But I am uncomfortable with the idea that the life of a sentient being can be equated with these things in any meaningful way. Whether her daily discomfort is negligible or severe, she feels. A car cannot experience pain, or the fear of reconciling it with increasing age. Dogs, we're told, don't grasp mortality in the same ways that we do. And that seems likely enough. Still, she experiences a host of things, not in the same way that you or I do necessarily, but in a way that is no less valuable. While we, as humans, understandably sympathise best with other like creatures (though often we're deplorable at that), there must be some imperative to attempt a similar connection with, at the very least, the creatures we've legally claimed ownership of. They "belong" to us, a phrasing I don't love. But with that ownership must come a responsibility, to do the best we can for them.
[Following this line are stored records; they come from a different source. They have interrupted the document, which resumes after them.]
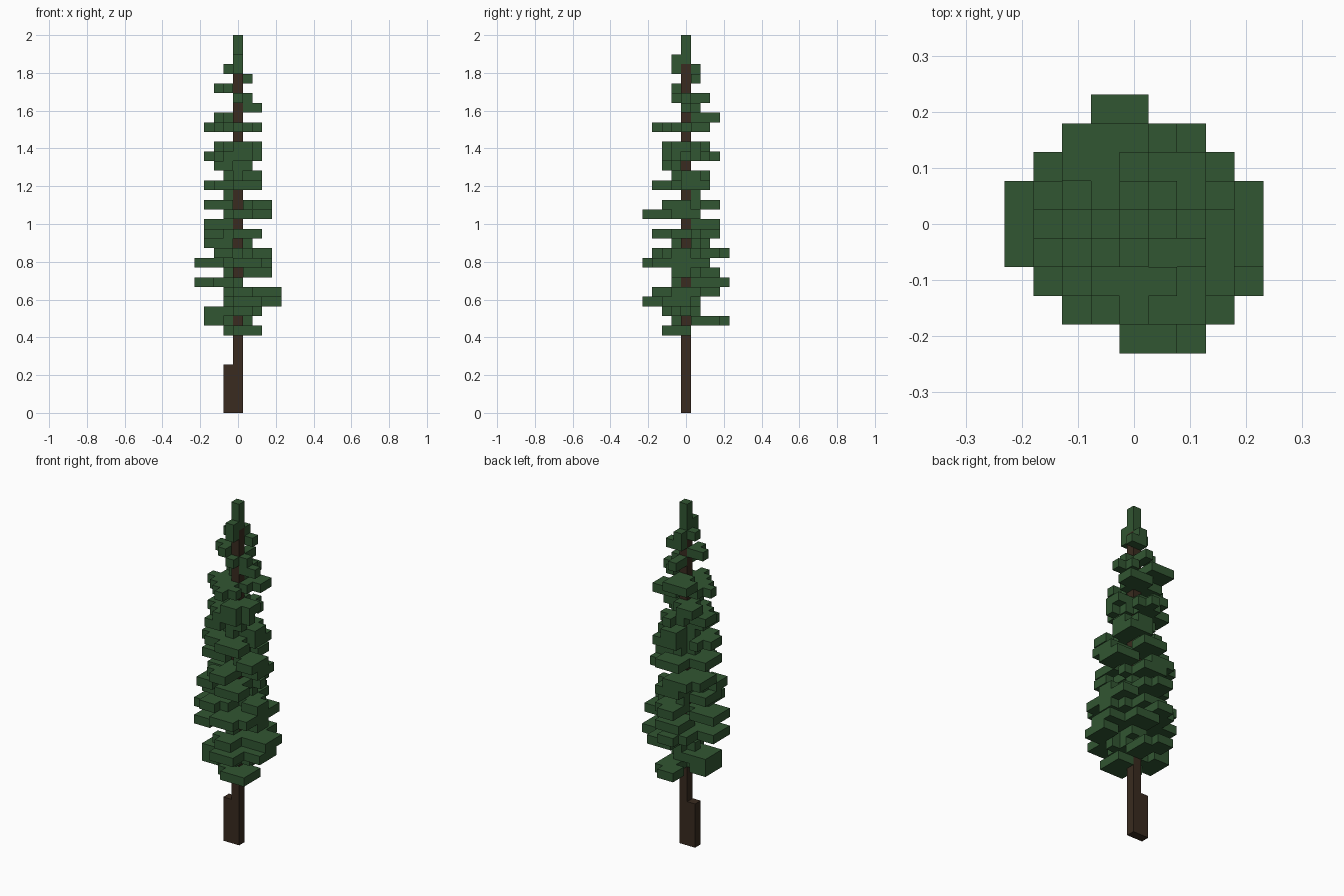
import bpy
import bmesh
import random
from mathutils import Vector

cube = bpy.data.objects.get("Cube")
if cube:
    bpy.data.objects.remove(cube, do_unlink=True)

LAYERS = 39
UNIT = 2 / LAYERS
CROWN_TOP = 36          # first layer where foliage replaces the trunk
rng = random.Random(4)

# Bough tips by layer: each bough runs out from the trunk and ends in a ragged tuft
boughs = {
    8: [(1, -1)],
    9: [(-2, 0), (0, 3)],
    10: [(-2, 0), (1, -1), (0, 0)],
    11: [(3, -1), (1, -3), (0, 0)],
    12: [(3, 0), (0, -2), (1, 2)],
    13: [(-3, 0), (-1, 3)],
    14: [(2, 0), (0, 2)],
    15: [(-3, 0), (2, 1), (1, -3), (2, -2)],
    16: [(2, 0), (0, 3), (-1, -2)],
    17: [(-2, 0), (-1, 1)],
    18: [(-2, -1), (1, -2), (1, 1), (0, 2)],
    19: [(-2, 1), (-1, 2)],
    20: [(2, 0), (0, -3)],
    21: [(-2, 0), (2, -1), (0, 2)],
    23: [(-2, 0), (-1, -1), (1, -2), (1, 1)],
    24: [(1, 1)],
    25: [(-1, -1)],
    26: [(-2, 0), (-1, -1), (1, -1), (0, 2)],
    27: [(-1, 1), (1, -1)],
    29: [(-2, 0), (0, -2), (1, 1)],
    30: [(-1, 2)],
}

# Thin twigs without tufts
twigs = {
    8: [(-1, -1)],
    9: [(1, 1)],
    13: [(0, -1)],
    17: [(1, 1)],
    22: [(0, 1), (-1, 0)],
    24: [(-1, 0), (0, -1)],
    25: [(1, -1)],
    31: [(2, 0), (1, 1)],
    32: [(0, 2), (0, -1), (1, 0)],
    33: [(-2, 0), (-1, -1)],
    34: [(1, 1), (0, 1)],
    35: [(-1, 0), (0, -1), (0, 1)],
    36: [(0, -1)],
}


def make_material(name, color):
    mat = bpy.data.materials.new(name)
    mat.use_nodes = True
    rgba = (*color, 1)
    mat.diffuse_color = rgba
    bsdf = mat.node_tree.nodes["Principled BSDF"]
    bsdf.inputs["Base Color"].default_value = rgba
    bsdf.inputs["Roughness"].default_value = 0.9
    return mat


def path(x, y):
    """Grid cells from the trunk out to a point."""
    steps = max(abs(x), abs(y), 1)
    return [(round(x * i / steps), round(y * i / steps))
            for i in range(1, steps + 1)]


def tuft(x, y):
    """Square of cells around a tip; inner corners are dropped at random."""
    cells = []
    for dx in (-1, 0, 1):
        for dy in (-1, 0, 1):
            a, b = x + dx, y + dy
            on_rim = a * a + b * b >= 13
            trimmed = (b == 4 and not -1 <= a <= 0) or (b == -4 and not 0 <= a <= 2)
            ragged = dx and dy and not on_rim and rng.random() > 0.6
            if not trimmed and not ragged:
                cells.append((a, b))
    return cells


def block_object(name, cells, material, solid):
    """One mesh of grid blocks with only its exposed faces."""
    bm = bmesh.new()
    filled = cells | solid
    for cell in sorted(cells):
        centre = Vector(cell) + Vector((0, 0, 0.5))
        for axis in range(3):
            for sign in (-1, 1):
                normal = Vector((0, 0, 0))
                normal[axis] = sign
                beside = tuple(int(c + n) for c, n in zip(cell, normal))
                if beside in filled:
                    continue
                u = Vector((0, 0, 0))
                u[(axis + 1) % 3] = 0.5
                v = normal.cross(u)
                middle = centre + normal / 2
                corners = [middle - u - v, middle + u - v,
                           middle + u + v, middle - u + v]
                bm.faces.new([bm.verts.new(p * UNIT) for p in corners])
    bmesh.ops.remove_doubles(bm, verts=bm.verts[:], dist=UNIT / 100)
    mesh = bpy.data.meshes.new(name)
    bm.to_mesh(mesh)
    bm.free()
    mesh.materials.append(material)
    obj = bpy.data.objects.new(name, mesh)
    bpy.context.collection.objects.link(obj)


bark = make_material("dark bark", (0.041, 0.024, 0.014))
needles = make_material("needle green", (0.031, 0.093, 0.032))

# Trunk with a short buttress on one side
trunk = {(0, 0, k) for k in range(CROWN_TOP)}
trunk |= {(-1, 0, k) for k in range(5)}

# Foliage: tufted boughs, twigs and the leading shoot
leaves = {(0, 0, k) for k in range(CROWN_TOP, LAYERS)}
for k, tips in boughs.items():
    for tip in tips:
        leaves |= {(x, y, k) for x, y in path(*tip) + tuft(*tip)}
for k, tips in twigs.items():
    for tip in tips:
        leaves |= {(x, y, k) for x, y in path(*tip)}
leaves -= trunk

block_object("trunk", trunk, bark, leaves)
block_object("foliage", leaves, needles, trunk)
So, I don't know. I'm also very uncomfortable with broad sweeping statements on morality and ethical obligations, on claiming I have answers regarding how anyone other than myself should behave. It's a hard thing to get right, life, for all of us. I can't say I've got it figured out in total. But this? This seems simple enough. Do your best for the animals you've brought into your home to share time and space with. It really is the least we can do.